Now, just bear with me for a moment. Also realize that this process I am about to share is not for the faint of heart. WARNING: The following may contain scenes of violence. Here we are again in that same conference room. Then it comes, the bad idea. Everyone except the person sharing knows it’s a bad idea and even sometimes that person knows it’s a bad idea, but they just feel that they have not been speaking up enough in these meetings. Awkward silence and nobody really knows how to address this stinker. So, there it sits in the middle of the conference room table surrounded by flies and making everyone’s stomach turn.
Usually at this point someone in leadership transitions to a change of subject or maybe a polite acceptance of said idea and mention of that making the notes to be discussed later. Even the person who came up with the idea knows that will never be discussed again. Still awkward right? We have all been in that meeting.
So, let’s confront this beast head on. Let’s take that steaming pile of idea and smash it right in the mouth. This is the part that some folks just can’t handle. You must stand your ground here, stay strong. Seriously smash it, punch it, shoot that son of bitch. In other words, ask a ton of questions that determine whether that is a good idea or just a bad one.

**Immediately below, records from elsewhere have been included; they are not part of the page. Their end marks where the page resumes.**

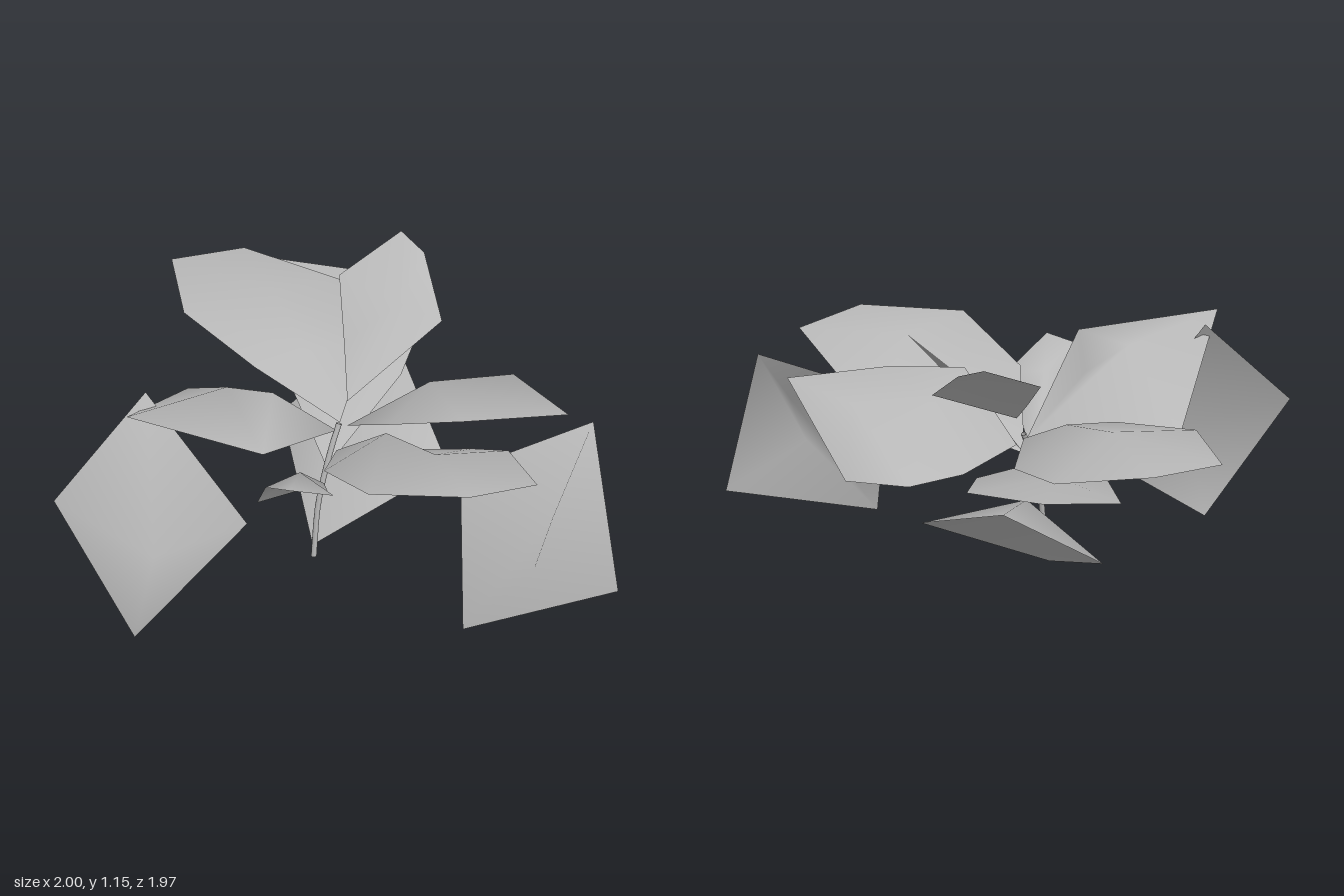
import * as THREE from 'three';

const foliage = new THREE.MeshStandardMaterial({ color: 0xb8b8b8, side: THREE.DoubleSide });
foliage.name = 'pale grey foliage';

// Each leaf: one or two raised midrib points, and the outline starting at the leaf base
const leaves = {
  lowerRightLeaf: { ribs: [[-0.69, 0.38, 0.33]],
    rim: [[-0.62, 0.93, 0.02], [-1, 0.53, 0.05], [-0.75, 0, 0.28], [-0.27, 0.37, 0.2]] },
  upperRightLeaf: { ribs: [[-0.11, 0.83, 0.03], [-0.3, 0.9, 0.04]],
    rim: [[0.15, 0.6, 0.02], [-0.28, 0.82, 0.42], [-0.74, 0.92, 0.15], [-0.33, 0.67, -0.34]] },
  smallFrontLeaf: { ribs: [[-0.12, 0.69, 0.39]],
    rim: [[0.08, 0.41, 0.08], [0, 0.56, 0.37], [-0.03, 0.65, 0.53], [-0.23, 0.75, 0.59],
      [-0.3, 0.73, 0.51], [-0.31, 0.62, 0.44]] },
  upperLeftLeaf: { ribs: [[0.5, 0.8, 0.1], [0.81, 0.82, 0.18]],
    rim: [[0.2, 0.6, 0], [0.25, 0.8, 0.34], [0.52, 0.82, 0.44], [0.92, 0.82, 0.52],
      [0.93, 0.59, 0.01], [0.73, 0.58, -0.13], [0.5, 0.59, -0.14]] },
  largeFrontLeaf: { ribs: [[0.25, 0.75, 0.32], [0.34, 0.835, 0.65]],
    rim: [[0.14, 0.53, 0.05], [-0.04, 0.71, 0.44], [0.02, 0.81, 0.8], [0.37, 0.835, 0.98],
      [0.655, 0.81, 0.94], [0.66, 0.74, 0.57], [0.56, 0.69, 0.44]] },
  lowerFrontLeaf: { ribs: [[0.75, 0.58, 0.84], [0.66, 0.37, 0.87]],
    rim: [[0.97, 0.87, 0.67], [0.48, 0.66, 0.53], [0.42, 0.08, 0.74], [1, 0.22, 0.88]] },
  largeBackLeaf: { ribs: [[0.13, 0.78, -0.28], [0.1, 0.87, -0.6]],
    rim: [[0.17, 0.62, 0], [-0.08, 0.75, -0.28], [-0.25, 0.82, -0.63], [-0.18, 0.83, -0.99],
      [0.11, 0.83, -0.98], [0.415, 0.77, -0.74], [0.415, 0.7, -0.4]] },
  middleBackLeaf: { ribs: [[0.22, 0.66, -0.3], [0.33, 0.73, -0.6]],
    rim: [[0.1, 0.46, 0.05], [0.08, 0.65, -0.5], [0.25, 0.75, -0.98], [0.51, 0.74, -0.83],
      [0.66, 0.68, -0.48], [0.5, 0.62, -0.25]] },
  lowerBackLeaf: { ribs: [[0.32, 0.52, -0.32]],
    rim: [[0.06, 0.085, 0], [0.6, 0.345, 0.02], [0.57, 0.62, -0.61], [0.13, 0.32, -0.59]] },
  topLeaf: { ribs: [[0.47, 0.99, -0.18]],
    rim: [[0.2, 0.71, 0], [0.25, 0.85, -0.19], [0.3, 1.02, -0.4], [0.56, 1.15, -0.43],
      [0.62, 1.1, -0.33], [0.615, 0.93, -0.1]] },
};

// Smooth-shaded faces joining each rim edge to its nearest midrib point
function leafGeometry({ ribs, rim }) {
  const points = [...ribs, ...rim].map((p) => new THREE.Vector3(...p));
  const nearest = (i) => (ribs.length > 1
    && points[1].distanceTo(points[i]) < points[0].distanceTo(points[i]) ? 1 : 0);
  const index = [];
  for (let i = 0; i < rim.length; i++) {
    const a = ribs.length + i;
    const b = ribs.length + (i + 1) % rim.length;
    index.push(nearest(a), a, b);
    if (nearest(a) !== nearest(b)) index.push(nearest(a), b, nearest(b));
  }
  const geometry = new THREE.BufferGeometry().setFromPoints(points);
  geometry.setIndex(index);
  geometry.computeVertexNormals();
  return geometry;
}

export function createModel() {
  const plant = new THREE.Group();
  plant.name = 'plant';

  // Leaves
  for (const [name, shape] of Object.entries(leaves)) {
    const leaf = new THREE.Mesh(leafGeometry(shape), foliage);
    leaf.name = name;
    plant.add(leaf);
  }

  // Thin bent stem
  const path = new THREE.CatmullRomCurve3([
    [0.035, 0.095, 0.09], [0.06, 0.32, 0.07], [0.12, 0.53, 0.04], [0.16, 0.63, 0.02],
  ].map((p) => new THREE.Vector3(...p)));
  const stem = new THREE.Mesh(new THREE.TubeGeometry(path, 8, 0.011, 6), foliage);
  stem.name = 'stem';
  plant.add(stem);

  return plant;
}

Does this idea speak to our target? Will they be able to understand what we are telling them? Does it make them laugh, cry, anything? Is it sustainable? Is it just a fad and if so is that good or bad? Be the pessimist and assume every idea is a bad one and beat the shit out of it. You know what? If that little cute fluffy idea has completely taken that beating, continues to stand tall in the middle of the table, bloodied and bruised but still able to hold its water then what you may have right there is actually a good idea.

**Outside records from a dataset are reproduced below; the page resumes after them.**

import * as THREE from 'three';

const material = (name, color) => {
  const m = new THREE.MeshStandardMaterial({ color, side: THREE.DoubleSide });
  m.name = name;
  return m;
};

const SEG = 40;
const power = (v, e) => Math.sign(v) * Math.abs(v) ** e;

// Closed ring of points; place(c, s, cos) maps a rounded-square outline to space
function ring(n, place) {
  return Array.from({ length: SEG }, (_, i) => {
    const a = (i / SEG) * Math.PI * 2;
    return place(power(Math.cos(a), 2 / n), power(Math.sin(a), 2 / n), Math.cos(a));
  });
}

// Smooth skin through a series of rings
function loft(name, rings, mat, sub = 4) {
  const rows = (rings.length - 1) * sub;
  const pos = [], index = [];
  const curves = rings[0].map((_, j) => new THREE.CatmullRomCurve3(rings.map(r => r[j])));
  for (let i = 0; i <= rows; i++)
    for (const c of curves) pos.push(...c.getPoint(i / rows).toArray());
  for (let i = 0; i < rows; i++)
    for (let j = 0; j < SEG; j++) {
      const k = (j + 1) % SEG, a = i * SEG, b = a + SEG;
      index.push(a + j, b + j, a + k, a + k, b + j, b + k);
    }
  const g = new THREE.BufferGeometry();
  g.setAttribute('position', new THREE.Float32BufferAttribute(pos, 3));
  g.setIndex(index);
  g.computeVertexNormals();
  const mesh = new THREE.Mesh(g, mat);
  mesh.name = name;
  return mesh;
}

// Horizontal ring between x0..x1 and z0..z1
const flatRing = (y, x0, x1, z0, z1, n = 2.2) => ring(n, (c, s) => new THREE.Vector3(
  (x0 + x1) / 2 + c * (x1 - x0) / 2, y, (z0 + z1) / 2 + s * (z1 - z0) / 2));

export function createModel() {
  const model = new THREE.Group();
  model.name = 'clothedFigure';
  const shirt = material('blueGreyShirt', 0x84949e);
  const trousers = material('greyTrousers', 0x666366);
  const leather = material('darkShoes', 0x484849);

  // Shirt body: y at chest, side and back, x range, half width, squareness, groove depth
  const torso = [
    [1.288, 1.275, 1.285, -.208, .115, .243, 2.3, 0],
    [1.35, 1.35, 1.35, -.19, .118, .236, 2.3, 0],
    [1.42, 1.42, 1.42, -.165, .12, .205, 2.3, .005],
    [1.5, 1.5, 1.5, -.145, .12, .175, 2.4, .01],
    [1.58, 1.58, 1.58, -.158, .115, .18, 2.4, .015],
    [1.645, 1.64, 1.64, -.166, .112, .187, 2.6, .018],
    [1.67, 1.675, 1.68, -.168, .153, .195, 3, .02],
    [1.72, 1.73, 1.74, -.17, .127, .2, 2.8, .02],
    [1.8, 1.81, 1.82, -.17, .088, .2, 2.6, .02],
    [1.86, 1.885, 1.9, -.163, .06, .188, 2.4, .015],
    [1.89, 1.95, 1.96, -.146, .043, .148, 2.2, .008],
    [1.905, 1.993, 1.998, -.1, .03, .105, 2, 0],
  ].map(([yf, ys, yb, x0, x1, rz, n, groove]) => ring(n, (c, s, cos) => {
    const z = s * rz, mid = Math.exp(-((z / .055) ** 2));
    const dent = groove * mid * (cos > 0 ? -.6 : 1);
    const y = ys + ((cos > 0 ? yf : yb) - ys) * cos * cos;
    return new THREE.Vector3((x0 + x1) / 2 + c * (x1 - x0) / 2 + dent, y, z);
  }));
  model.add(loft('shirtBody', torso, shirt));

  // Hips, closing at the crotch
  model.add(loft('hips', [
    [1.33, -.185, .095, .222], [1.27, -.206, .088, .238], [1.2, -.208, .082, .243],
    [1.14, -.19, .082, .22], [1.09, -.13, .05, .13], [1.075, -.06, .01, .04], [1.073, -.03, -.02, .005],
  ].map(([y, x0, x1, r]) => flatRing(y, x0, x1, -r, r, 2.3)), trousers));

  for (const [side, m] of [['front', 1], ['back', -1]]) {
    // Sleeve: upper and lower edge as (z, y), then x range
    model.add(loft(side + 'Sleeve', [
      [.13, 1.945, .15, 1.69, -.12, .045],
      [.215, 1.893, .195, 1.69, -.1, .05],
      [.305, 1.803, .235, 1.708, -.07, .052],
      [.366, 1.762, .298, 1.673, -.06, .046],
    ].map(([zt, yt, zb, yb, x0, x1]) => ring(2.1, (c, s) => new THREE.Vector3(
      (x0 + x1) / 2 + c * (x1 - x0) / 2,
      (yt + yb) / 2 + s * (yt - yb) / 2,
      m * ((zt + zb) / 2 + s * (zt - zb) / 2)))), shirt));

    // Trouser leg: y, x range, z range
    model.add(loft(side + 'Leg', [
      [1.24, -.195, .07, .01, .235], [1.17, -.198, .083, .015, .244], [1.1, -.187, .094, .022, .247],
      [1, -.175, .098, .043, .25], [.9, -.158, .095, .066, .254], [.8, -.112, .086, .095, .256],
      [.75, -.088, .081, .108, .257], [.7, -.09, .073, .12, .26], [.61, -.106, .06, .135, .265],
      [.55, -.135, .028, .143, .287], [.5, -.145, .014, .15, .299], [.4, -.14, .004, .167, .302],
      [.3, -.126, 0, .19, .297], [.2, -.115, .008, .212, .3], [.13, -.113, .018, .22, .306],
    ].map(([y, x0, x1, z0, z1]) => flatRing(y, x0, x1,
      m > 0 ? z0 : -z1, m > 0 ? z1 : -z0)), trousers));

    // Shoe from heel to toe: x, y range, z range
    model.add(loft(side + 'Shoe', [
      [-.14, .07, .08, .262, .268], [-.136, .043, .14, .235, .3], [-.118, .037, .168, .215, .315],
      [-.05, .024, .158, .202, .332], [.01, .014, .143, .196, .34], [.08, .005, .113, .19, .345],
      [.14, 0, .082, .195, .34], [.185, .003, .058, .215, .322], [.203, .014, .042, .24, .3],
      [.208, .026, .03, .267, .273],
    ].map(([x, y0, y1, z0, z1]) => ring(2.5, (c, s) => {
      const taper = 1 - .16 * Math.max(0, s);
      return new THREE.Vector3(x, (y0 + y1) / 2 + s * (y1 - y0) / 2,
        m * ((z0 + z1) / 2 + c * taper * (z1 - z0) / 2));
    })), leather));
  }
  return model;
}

Do not be afraid to hurt some feelings in this process because most of the time as you get into about round 4 or 5 of this brutal hand to idea combat even the person who came up with the idea starts to question its validity if it just curls up and dies against the pressure. Good ideas will survive, they are strong, they will accomplish the goal. Bad ideas waste time and money so don’t encourage them.
About The Author

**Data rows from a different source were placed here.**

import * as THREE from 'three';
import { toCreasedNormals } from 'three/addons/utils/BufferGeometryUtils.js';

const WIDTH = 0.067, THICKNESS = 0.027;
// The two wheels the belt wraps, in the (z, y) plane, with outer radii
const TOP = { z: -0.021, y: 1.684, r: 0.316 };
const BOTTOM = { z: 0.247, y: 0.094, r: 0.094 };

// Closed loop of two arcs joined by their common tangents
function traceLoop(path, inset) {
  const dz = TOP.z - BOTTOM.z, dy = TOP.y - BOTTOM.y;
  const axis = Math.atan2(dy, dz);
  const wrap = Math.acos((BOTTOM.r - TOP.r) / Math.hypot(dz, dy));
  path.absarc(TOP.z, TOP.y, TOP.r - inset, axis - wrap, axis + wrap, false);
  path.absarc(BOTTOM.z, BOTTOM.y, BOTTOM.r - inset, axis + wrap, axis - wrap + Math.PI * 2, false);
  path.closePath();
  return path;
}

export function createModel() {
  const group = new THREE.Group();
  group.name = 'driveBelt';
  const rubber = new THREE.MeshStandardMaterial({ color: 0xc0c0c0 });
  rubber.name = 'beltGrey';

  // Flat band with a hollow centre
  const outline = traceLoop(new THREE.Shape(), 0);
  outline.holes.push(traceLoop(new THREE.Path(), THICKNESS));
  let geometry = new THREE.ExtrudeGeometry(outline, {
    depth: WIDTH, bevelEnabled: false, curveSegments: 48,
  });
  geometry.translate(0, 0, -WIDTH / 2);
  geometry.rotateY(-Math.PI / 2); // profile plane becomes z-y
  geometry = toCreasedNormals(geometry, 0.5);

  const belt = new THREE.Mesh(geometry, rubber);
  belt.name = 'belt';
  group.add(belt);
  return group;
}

Travis arrived at ABC back in 1995, when photography was his main creative outlet. That passion evolved over the next decade as Travis began thinking beyond imagery and pitching his broader ideas and strategies to clients. It was the birth of the idea-based marketing philosophy: Getting to know the client inside out, learning about the successes and failures, then spinning that into an idea that could build a better outcome. That’s the cornerstone he’s built his creative-first agency on since buying the place in 2005. ABC has grown exponentially since then both in terms of people and clients. Local, regional, national, banking, destinations, nonprofits: Travis has greatly expanded services over the years to accommodate them all. He’s also assembled a talented team. Just like them, he’s greeted each morning by a simple reminder etched on the wall: “Create Cool Sh!t Today!” He’s proud to run the kind of agency that does.